* Zinc hits highest in a decade on Chinese infrastructure demand
* Eyes on Fed minutes due at 1800 GMT (Updates with U.S. prices, adds commentary, changes byline, previous dateline London)
NEW YORK, Aug 16 (Reuters) - U.S. shares rose Wednesday as investors bet that weak housing data could slow U.S. rate hikes, while the dollar gained on the euro as hopes ebbed for a monetary policy change in Europe.
U.S. Treasury yields were little changed in advance of the release of minutes from the U.S. Federal Reserve's July meeting as investors waited for clues about whether the U.S. central bank would announce a plan to begin reducing its balance sheet.
Data showed that U.S. homebuilding unexpectedly fell in July amid broad declines in single- and multi-family home construction, suggesting the market was struggling to rebound after a second-quarter slump.
Equity investors bet the weak data would hold back the Fed, according to Scott Wren, senior global equity strategist at Wells Fargo Investment Institute in St. Louis.
"Economic data that's coming in below expectations is being translated into expectations the Fed won't raise three times next year," said Wren.
The Dow Jones Industrial Average rose 72.42 points, or 0.33 percent, to 22,071.41, the S&P 500 gained 8.18 points, or 0.33 percent, to 2,472.79 and the Nasdaq Composite added 30.83 points, or 0.49 percent, to 6,363.85.
But the U.S. dollar rose for a third straight session against a basket of currencies, on bets for a December rate hike and cooling U.S.-North Korea tensions.
President Donald Trump on Wednesday praised North Korean leader Kim Jong Un for a "wise" decision not to fire missiles towards that U.S. territory of Guam.
The dollar index rose 0.21 percent, with the euro down 0.3 percent to $1.1698 after Reuters reported that European Central Bank chief Mario Draghi would not signal policy changes at a meeting next week in Jackson Hole, Wyoming.
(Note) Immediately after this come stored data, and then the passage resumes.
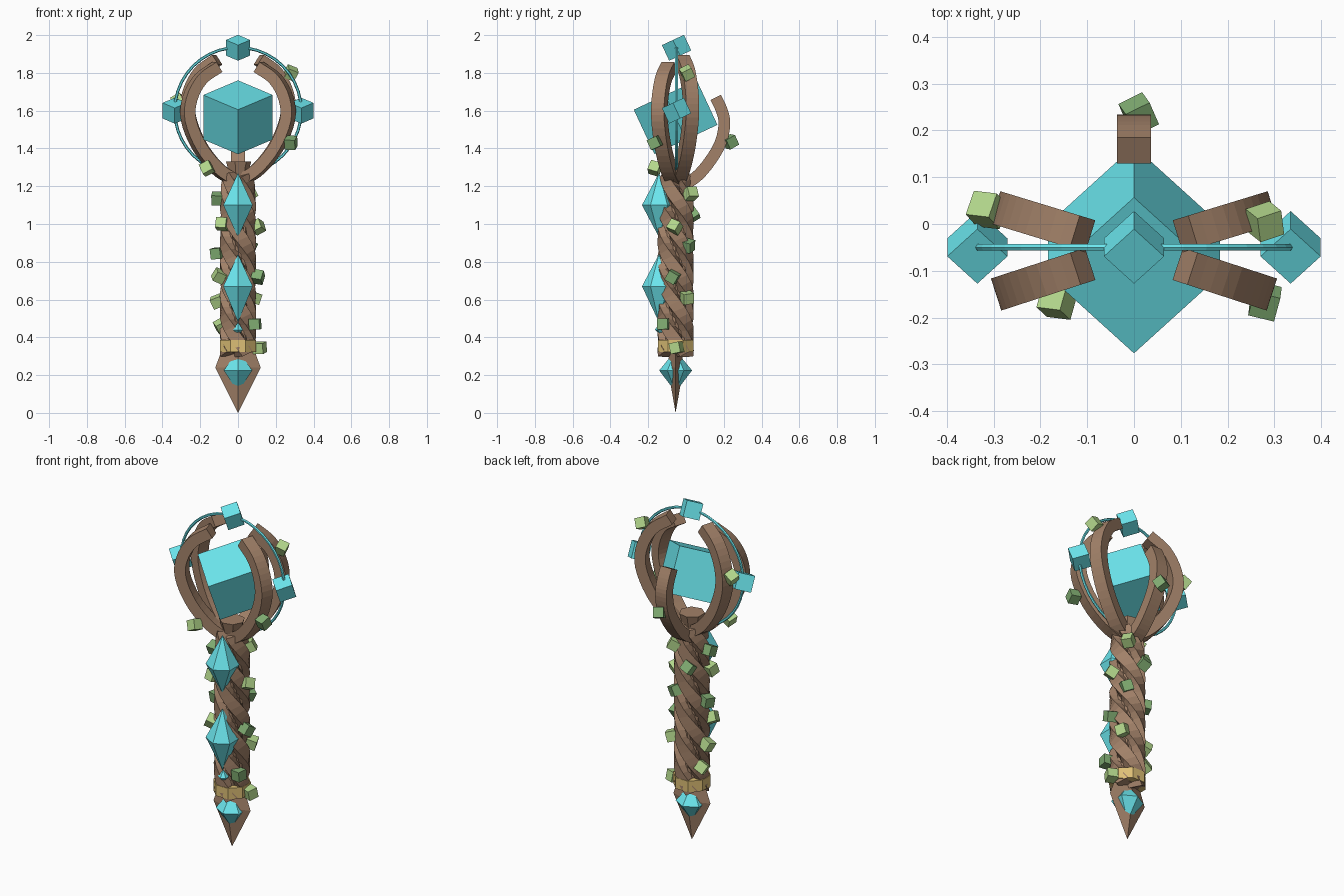
import bpy, bmesh, random
from math import sin, cos, pi, radians
from mathutils import Vector, Matrix, Euler

if "Cube" in bpy.data.objects:
    bpy.data.objects.remove(bpy.data.objects["Cube"])

random.seed(4)
AY = -0.055                      # the staff axis sits slightly in front of y = 0


def mat(name, r, g, b):
    m = bpy.data.materials.new(name)
    m.diffuse_color = (r, g, b, 1)
    m.use_nodes = True
    m.node_tree.nodes["Principled BSDF"].inputs["Base Color"].default_value = m.diffuse_color
    return m


WOOD = mat("wood", 0.36, 0.22, 0.14)
CRYSTAL = mat("crystal", 0.15, 0.80, 0.86)
GOLD = mat("gold", 0.72, 0.52, 0.18)
LIGHT = mat("light_leaf", 0.45, 0.68, 0.26)
DARK = mat("dark_leaf", 0.22, 0.42, 0.17)


def finish(name, bm, material):
    bmesh.ops.recalc_face_normals(bm, faces=bm.faces)
    me = bpy.data.meshes.new(name)
    bm.to_mesh(me)
    bm.free()
    ob = bpy.data.objects.new(name, me)
    me.materials.append(material)
    bpy.context.collection.objects.link(ob)
    return ob


def loft(name, rings, material, closed=False):
    """Skin a list of equal-length point rings; cap the ends unless closed."""
    bm = bmesh.new()
    vs = [[bm.verts.new(p) for p in r] for r in rings]
    n = len(vs[0])
    pairs = list(zip(vs, vs[1:])) + ([(vs[-1], vs[0])] if closed else [])
    for a, b in pairs:
        for i in range(n):
            j = (i + 1) % n
            bm.faces.new((a[i], a[j], b[j], b[i]))
    if not closed:
        bm.faces.new(vs[0])
        bm.faces.new(vs[-1])
    bmesh.ops.remove_doubles(bm, verts=bm.verts, dist=1e-5)
    return finish(name, bm, material)


def sweep(name, path, sides, w, h, material):
    """Sweep a rectangle (half sizes w, h) along path; sides give its width axis."""
    rings = []
    for i, p in enumerate(path):
        t = (path[min(i + 1, len(path) - 1)] - path[max(i - 1, 0)]).normalized()
        up = t.cross(sides[i]).normalized()
        s = up.cross(t)
        rings.append([p + s * a * w + up * b * h for a, b in ((-1, -1), (1, -1), (1, 1), (-1, 1))])
    return loft(name, rings, material)


def smooth_path(pts, sub=4):
    """Catmull-Rom through 2D points."""
    q = [Vector(p) for p in pts]
    q = [2 * q[0] - q[1]] + q + [2 * q[-1] - q[-2]]
    out = []
    for a, b, c, d in zip(q, q[1:], q[2:], q[3:]):
        for k in range(sub):
            t = k / sub
            out.append(0.5 * (2 * b + (c - a) * t + (2 * a - 5 * b + 4 * c - d) * t * t
                              + (3 * b - a - 3 * c + d) * t ** 3))
    return out + [q[-2]]


def cube(name, loc, size, rot, material):
    bm = bmesh.new()
    bmesh.ops.create_cube(bm, size=size, matrix=Matrix.Translation(loc) @ rot)
    return finish(name, bm, material)


def ngon(r, z, n, y=AY, ry=None, off=0.0):
    ry = r if ry is None else ry
    return [Vector((r * cos(off + 2 * pi * i / n), y + ry * sin(off + 2 * pi * i / n), z)) for i in range(n)]


def gem(name, y, r, z0, z1, z2):
    loft(name, [ngon(1e-6, z0, 6, y, off=pi / 2), ngon(r, z1, 6, y, off=pi / 2),
                ngon(1e-6, z2, 6, y, off=pi / 2)], CRYSTAL)


# Pointed foot with its gem and gold collar
loft("foot_spike", [ngon(1e-6, 0, 4), ngon(0.12, 0.24, 4, ry=0.042), ngon(0.085, 0.335, 4, ry=0.032)], WOOD)
gem("foot_gem", AY, 0.087, 0.11, 0.225, 0.33)
loft("collar", [ngon(0.102, z, 8, off=pi / 8) for z in (0.322, 0.386)], GOLD)

# Shaft: core wrapped by twisted square strands
loft("shaft_core", [ngon(r, z, 7) for r, z in ((0.065, 0.32), (0.065, 1.2), (0.05, 1.26), (0.07, 1.33))], WOOD)
for k in range(4):
    path, sides = [], []
    for i in range(29):
        t = i / 28
        a = k * pi / 2 + 0.6 - t * 2.5 * pi
        d = Vector((cos(a), sin(a), 0))
        r = 0.053 - 0.012 * max(0, t - 0.85) / 0.15
        path.append(Vector((0, AY, 0.31 + 0.95 * t)) + d * r)
        sides.append(d)
    sweep(f"shaft_strand_{k}", path, sides, 0.038, 0.034, WOOD)

# Crystals set into the front of the shaft
gem("upper_shaft_crystal", -0.143, 0.09, 0.93, 1.10, 1.27)
gem("lower_shaft_crystal", -0.143, 0.09, 0.48, 0.67, 0.84)
gem("small_shaft_crystal", -0.135, 0.03, 0.41, 0.44, 0.48)

# Five curved claws around the head
BACK_TALL = [(0.02, 1.23), (0.12, 1.30), (0.215, 1.42), (0.275, 1.57), (0.268, 1.69), (0.21, 1.80), (0.115, 1.87)]
FRONT_TALL = [(r, 1.23 + (z - 1.23) * 0.94) for r, z in BACK_TALL]
SHORT = [(0.03, 1.20), (0.11, 1.25), (0.18, 1.33), (0.238, 1.43), (0.258, 1.53), (0.245, 1.60), (0.212, 1.67)]
for name, deg, prof in (("right_back_claw", 17, BACK_TALL), ("left_back_claw", 163, BACK_TALL),
                        ("right_front_claw", -18, FRONT_TALL), ("left_front_claw", 198, FRONT_TALL),
                        ("back_claw", 90, SHORT)):
    a = radians(deg)
    d = Vector((cos(a), sin(a), 0))
    path = [Vector((0, AY, p.y)) + d * p.x for p in smooth_path(prof)]
    sweep(name, path, [Vector((-sin(a), cos(a), 0))] * len(path), 0.036, 0.031, WOOD)

# Head crystal, halo ring and its three small cubes
TILT = Matrix.Rotation(radians(25), 4, 'X') @ Matrix.Rotation(pi / 4, 4, 'Z')
cube("head_crystal", (0, AY, 1.565), 0.26, TILT, CRYSTAL)
ring = []
for i in range(40):
    a = 2 * pi * i / 40
    d = Vector((cos(a), 0, sin(a)))
    ring.append([Vector((0, -0.05, 1.6)) + d * (0.335 + 0.008 * cos(b)) + Vector((0, 0.008 * sin(b), 0))
                 for b in [j * pi / 3 for j in range(6)]])
loft("halo_ring", ring, CRYSTAL, closed=True)
for name, x, z in (("top", 0, 1.933), ("left", -0.335, 1.6), ("right", 0.335, 1.6)):
    cube(name + "_halo_cube", (x, -0.05, z), 0.091, TILT, CRYSTAL)

# Leaf cubes on claws and shaft (x, y, z)
light = [(-0.165, -0.165, 1.295), (-0.315, 0.03, 1.65), (0.28, 0.005, 1.80), (-0.085, -0.11, 1.0),
         (0.105, -0.06, 0.985), (-0.1, -0.1, 0.725), (-0.11, -0.04, 0.59), (0.085, 0.005, 0.61),
         (-0.09, -0.02, 0.46), (0.115, -0.05, 0.345), (0.06, 0.025, 1.16)]
dark = [(0.28, -0.165, 1.43), (0.01, 0.235, 1.435), (-0.11, -0.06, 1.135), (-0.11, -0.04, 0.845),
        (0.06, 0.01, 0.885), (0.105, -0.07, 0.72), (0.09, -0.12, 0.47), (-0.04, 0.035, 1.05)]
for tone, spots, m in (("light", light, LIGHT), ("dark", dark, DARK)):
    for i, p in enumerate(spots):
        rot = Euler([random.uniform(-0.6, 0.6) for _ in range(3)]).to_matrix().to_4x4()
        cube(f"{tone}_leaf_{i}", p, 0.057, rot, m)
"This has been a classic risk off/risk on rotation across capital markets and the dollar has been no exception," said Bill Northey, chief investment officer at the Private Client Group at U.S. Bank in Helena, Montana.
Northey expects the Fed to begin reducing its balance sheet in September and raise rates in December.
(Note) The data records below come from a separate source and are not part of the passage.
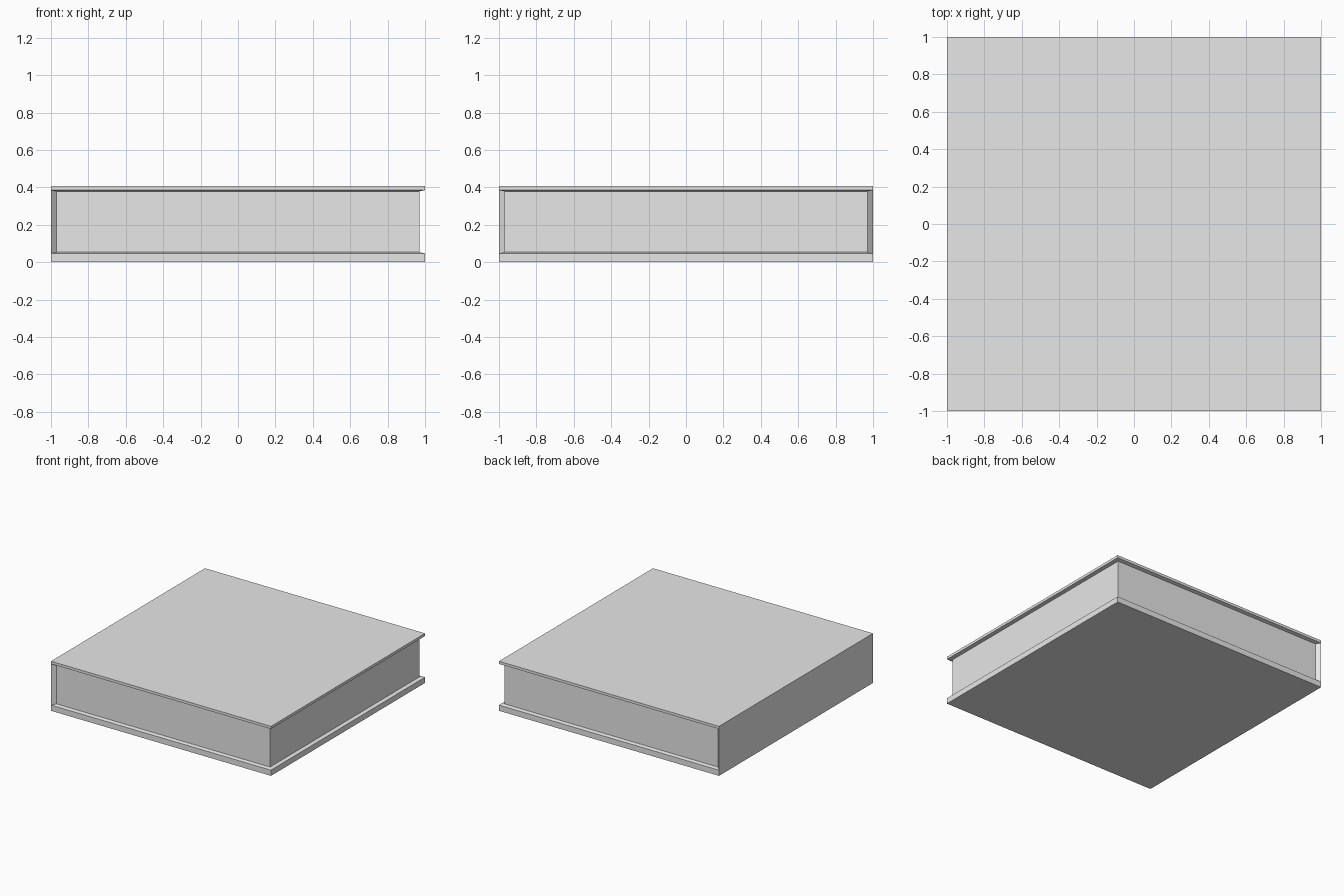
import bpy
import bmesh

cube = bpy.data.objects.get("Cube")
if cube:
    bpy.data.objects.remove(cube, do_unlink=True)

# One plain grey
grey = bpy.data.materials.new("plain_grey")
grey.use_nodes = True
colour = (0.8, 0.8, 0.8, 1.0)
grey.diffuse_color = colour
grey.node_tree.nodes["Principled BSDF"].inputs["Base Color"].default_value = colour

bm = bmesh.new()


def ring(half, z):
    """Square ring of corners, starting at the spine's front corner."""
    corners = ((-1, -1), (1, -1), (1, 1), (-1, 1))
    return [bm.verts.new((x * half, y * half, z)) for x, y in corners]


def band(lower, upper, sides):
    """Join two rings along the given sides."""
    for i in sides:
        j = (i + 1) % 4
        bm.faces.new((lower[i], lower[j], upper[j], upper[i]))


ALL_SIDES = range(4)
PAGE_SIDES = range(3)   # front, fore edge, back
SPINE = [3]

# Covers: thick lower board and thin upper board
bottom = ring(1.0, 0.0)
lower_lip = ring(1.0, 0.047)
upper_lip = ring(1.0, 0.385)
top = ring(1.0, 0.407)
bm.faces.new(reversed(bottom))
bm.faces.new(top)
band(bottom, lower_lip, ALL_SIDES)
band(upper_lip, top, ALL_SIDES)

# Page block recessed on three sides, with slightly sloping ledges
page_low = ring(0.97, 0.053)
page_high = ring(0.97, 0.379)
band(lower_lip, page_low, PAGE_SIDES)
band(page_low, page_high, PAGE_SIDES)
band(page_high, upper_lip, PAGE_SIDES)

# Flush spine with mitred ends
band(lower_lip, upper_lip, SPINE)
for i in (0, 3):
    bm.faces.new((lower_lip[i], page_low[i], page_high[i], upper_lip[i]))

bmesh.ops.recalc_face_normals(bm, faces=bm.faces)
mesh = bpy.data.meshes.new("closed_book")
bm.to_mesh(mesh)
bm.free()
mesh.materials.append(grey)
book = bpy.data.objects.new("closed_book", mesh)
bpy.context.collection.objects.link(book)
The pan-European STOXX 600 index rose 0.7 percent, after hitting its highest level in a week earlier in the day.
Oil prices pulled back Wednesday after a U.S. government report suggested crude production was edging higher, even as crude stockpiles plunged their most in nearly a year.
U.S. crude fell 0.76 percent to $47.19 per barrel and Brent was last at $50.62, down 0.35 percent on the day.
Spot gold added 0.1 percent to $1,272.91 an ounce as the dollar rose and investors turned away from safe haven assets. Copper rose 2.77 percent to $6,555.50 a tonne.
Metals markets were buoyant, with the price of zinc, used to galvanise steel, hitting its highest in a decade on Chinese infrastructure demand, boosting mining company shares.
Benchmark zinc on the London Metal Exchange did not trade in official rings but was bid up 2.2 percent at $3,026 after earlier touching $3,037, the highest since October 2007.
(Additional reporting by Nigel Stephenson, Saikat Chatterjee, Abhinav Ramnarayan and Helen Reid in London, Wayne Cole in Sydney, graphics by Nigel Stephenson and Helen Reid; Editing by Gareth Jones and Nick Zieminski)